### Problem
Some lines in the data below hold the string "heel". Report how many, as a bare number.

### Records for this task
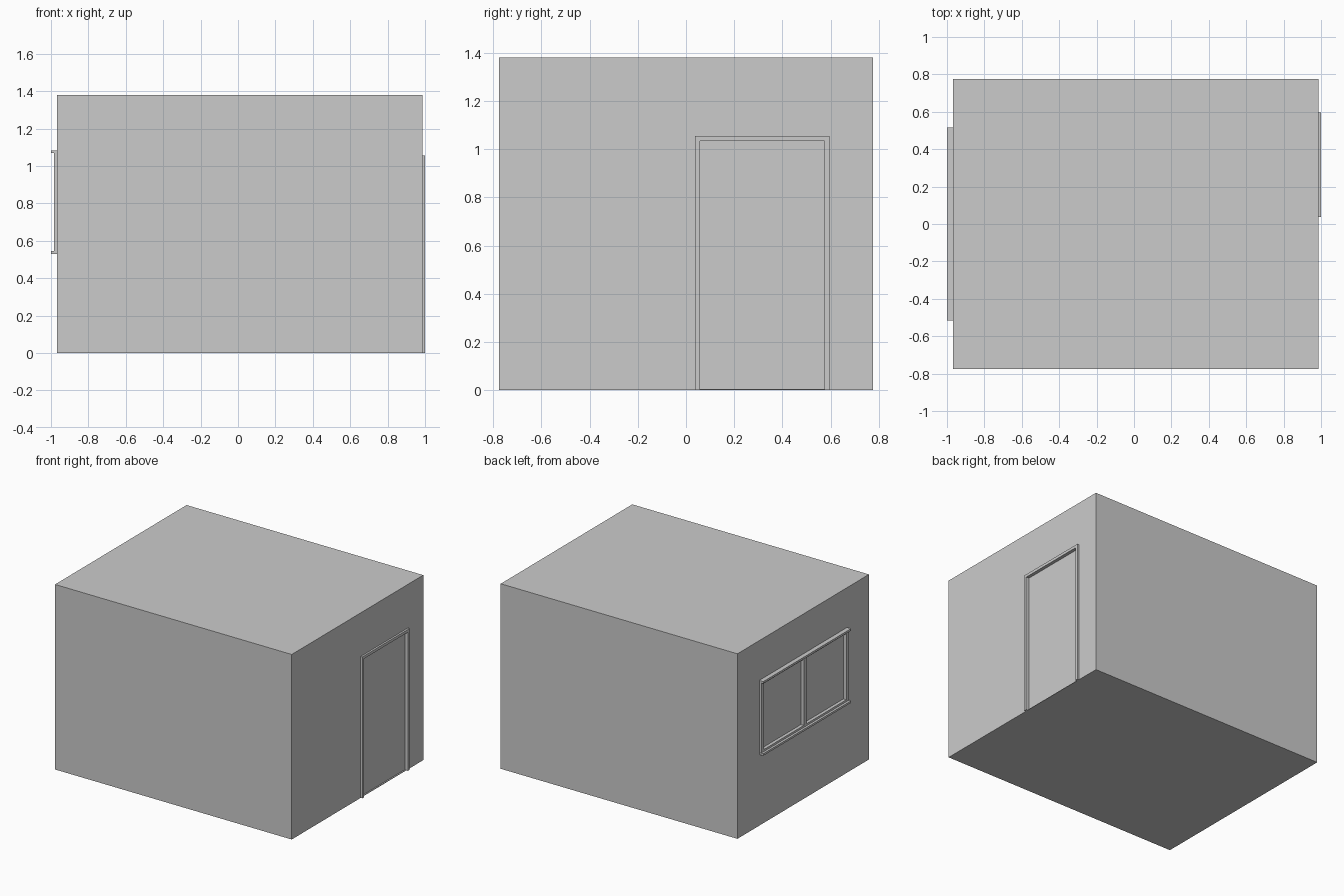
import bpy

if "Cube" in bpy.data.objects:
    bpy.data.objects.remove(bpy.data.objects["Cube"])


def box(name, x, y, z):
    """Box from (min, max) ranges on each axis."""
    verts = [(a, b, c) for a in x for b in y for c in z]
    faces = [(0, 1, 3, 2), (4, 6, 7, 5), (0, 4, 5, 1),
             (2, 3, 7, 6), (0, 2, 6, 4), (1, 5, 7, 3)]
    mesh = bpy.data.meshes.new(name)
    mesh.from_pydata(verts, [], faces)
    obj = bpy.data.objects.new(name, mesh)
    bpy.context.collection.objects.link(obj)
    return obj


def recess(target, name, x, y, z):
    """Shallow pocket cut into the target."""
    cutter = box(name, x, y, z)
    cutter.hide_render = True
    cutter.hide_viewport = False
    cutter.display_type = 'WIRE'
    mod = target.modifiers.new(name, 'BOOLEAN')
    mod.operation = 'DIFFERENCE'
    mod.solver = 'EXACT'
    mod.object = cutter
    # apply the cut and drop the helper
    bpy.context.view_layer.update()
    dg = bpy.context.evaluated_depsgraph_get()
    mesh = bpy.data.meshes.new_from_object(target.evaluated_get(dg))
    target.modifiers.clear()
    target.data = mesh
    bpy.data.objects.remove(cutter)


# Room body
WALL_L, WALL_R = -0.967, 0.986
room = box("room", (WALL_L, WALL_R), (-0.775, 0.775), (0, 1.38))

# Door: recessed panel with a raised frame
D0, D1, DTOP, FW = 0.058, 0.574, 1.034, 0.021
recess(room, "door_cutter", (WALL_R - 0.01, 1.1), (D0, D1), (0.004, DTOP))
frame_x = (WALL_R - 0.005, 1.0)
box("door_jamb_front", frame_x, (D0 - FW, D0), (0, DTOP + FW))
box("door_jamb_back", frame_x, (D1, D1 + FW), (0, DTOP + FW))
box("door_lintel", frame_x, (D0, D1), (DTOP, DTOP + FW))

# Window: two recessed panes, deep sills, slimmer posts
W, Z0, Z1, T = 0.517, 0.53, 1.083, 0.015
for side, y in (("front", (-0.487, -0.015)), ("back", (0.015, 0.487))):
    recess(room, "pane_cutter_" + side, (-1.1, WALL_L + 0.008), y,
           (Z0 + 0.03, Z1 - 0.03))
for name, z in (("window_sill", (Z0, Z0 + T)), ("window_head", (Z1 - T, Z1))):
    box(name, (-1.0, WALL_L + 0.005), (-W, W), z)
post_x = (-0.983, WALL_L + 0.005)
for name, y in (("front", -0.5), ("middle", 0), ("back", 0.5)):
    box("window_post_" + name, post_x, (y - 0.015, y + 0.015), (Z0 + T, Z1 - T))
# Slim rails between the posts
for side, y in (("front", (-0.485, -0.015)), ("back", (0.015, 0.485))):
    box("window_rail_low_" + side, post_x, y, (Z0 + T, Z0 + 2 * T))
    box("window_rail_top_" + side, post_x, y, (Z1 - 2 * T, Z1 - T))
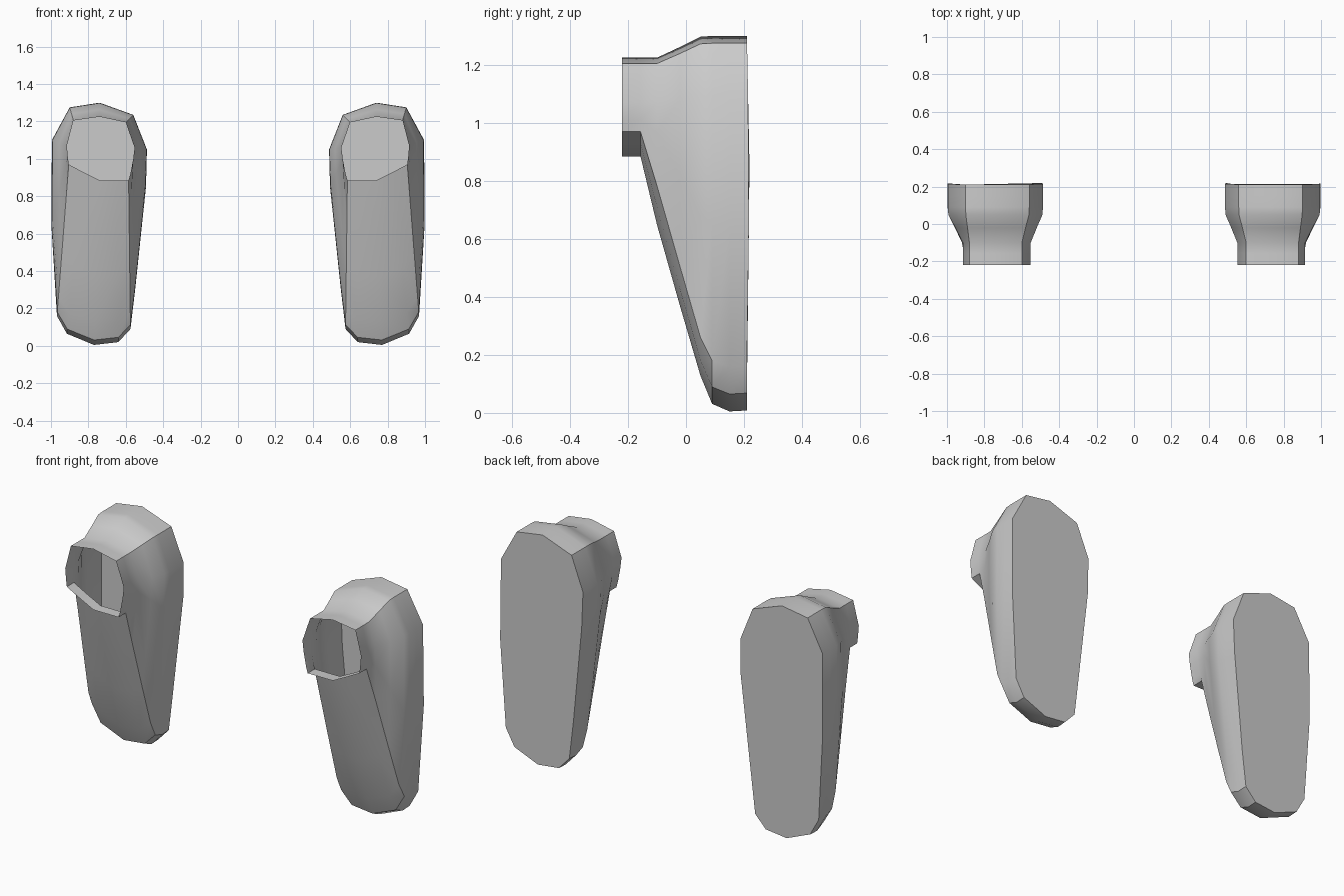
import bpy, bmesh
from math import radians

if "Cube" in bpy.data.objects:
    bpy.data.objects.remove(bpy.data.objects["Cube"])

# Matching outlines (x, z) of the sole and of the ankle opening, starting at the toe
SOLE = [(.77, .005), (.64, .02), (.575, .09), (.55, .30), (.492, .85), (.487, 1.05),
        (.56, 1.235), (.74, 1.30), (.90, 1.275), (.995, 1.10), (.998, .65), (.968, .16), (.915, .065)]
COLLAR = [(.74, .885), (.65, .885), (.585, .885), (.575, .92), (.56, 1.0), (.553, 1.06),
          (.60, 1.195), (.74, 1.225), (.88, 1.205), (.915, 1.07), (.91, 1.01), (.905, .97), (.83, .93)]
# Rings from sole to opening: depth y, blend to collar at the toe, blend at the heel
RINGS = [(.21, .004, 0), (.15, 0, 0), (.09, .03, 0), (.05, .14, .03), (-.02, .41, .5),
         (-.10, .73, 1), (-.157, 1, 1), (-.22, 1, 1)]


def lerp(a, b, t):
    return a + (b - a) * t


def shoe(name, side):
    bm = bmesh.new()
    loops = []
    for k, (y, toe, heel) in enumerate(RINGS):
        loop = []
        for (sx, sz), (cx, cz) in zip(SOLE, COLLAR):
            w = lerp(toe, heel, min(1, sz / 1.1))
            # slightly bowed sole
            bow = .01 * max(0, 1 - abs(sz - .8) / .5) if k == 0 else 0
            loop.append(bm.verts.new((side * lerp(sx, cx, w), y + bow, lerp(sz, cz, w))))
        loops.append(loop)
    n = len(SOLE)
    for a, b in zip(loops, loops[1:]):
        for i in range(n):
            j = (i + 1) % n
            bm.faces.new((a[i], a[j], b[j], b[i]))
    # flat sole; the ankle end stays open
    bm.faces.new(loops[0])
    bmesh.ops.recalc_face_normals(bm, faces=bm.faces[:])
    me = bpy.data.meshes.new(name)
    bm.to_mesh(me)
    bm.free()
    ob = bpy.data.objects.new(name, me)
    bpy.context.collection.objects.link(ob)
    bpy.ops.object.select_all(action='DESELECT')
    ob.select_set(True)
    bpy.context.view_layer.objects.active = ob
    bpy.ops.object.shade_smooth_by_angle(angle=radians(35))


shoe("right_shoe", 1)
shoe("left_shoe", -1)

### Answer to the problem
3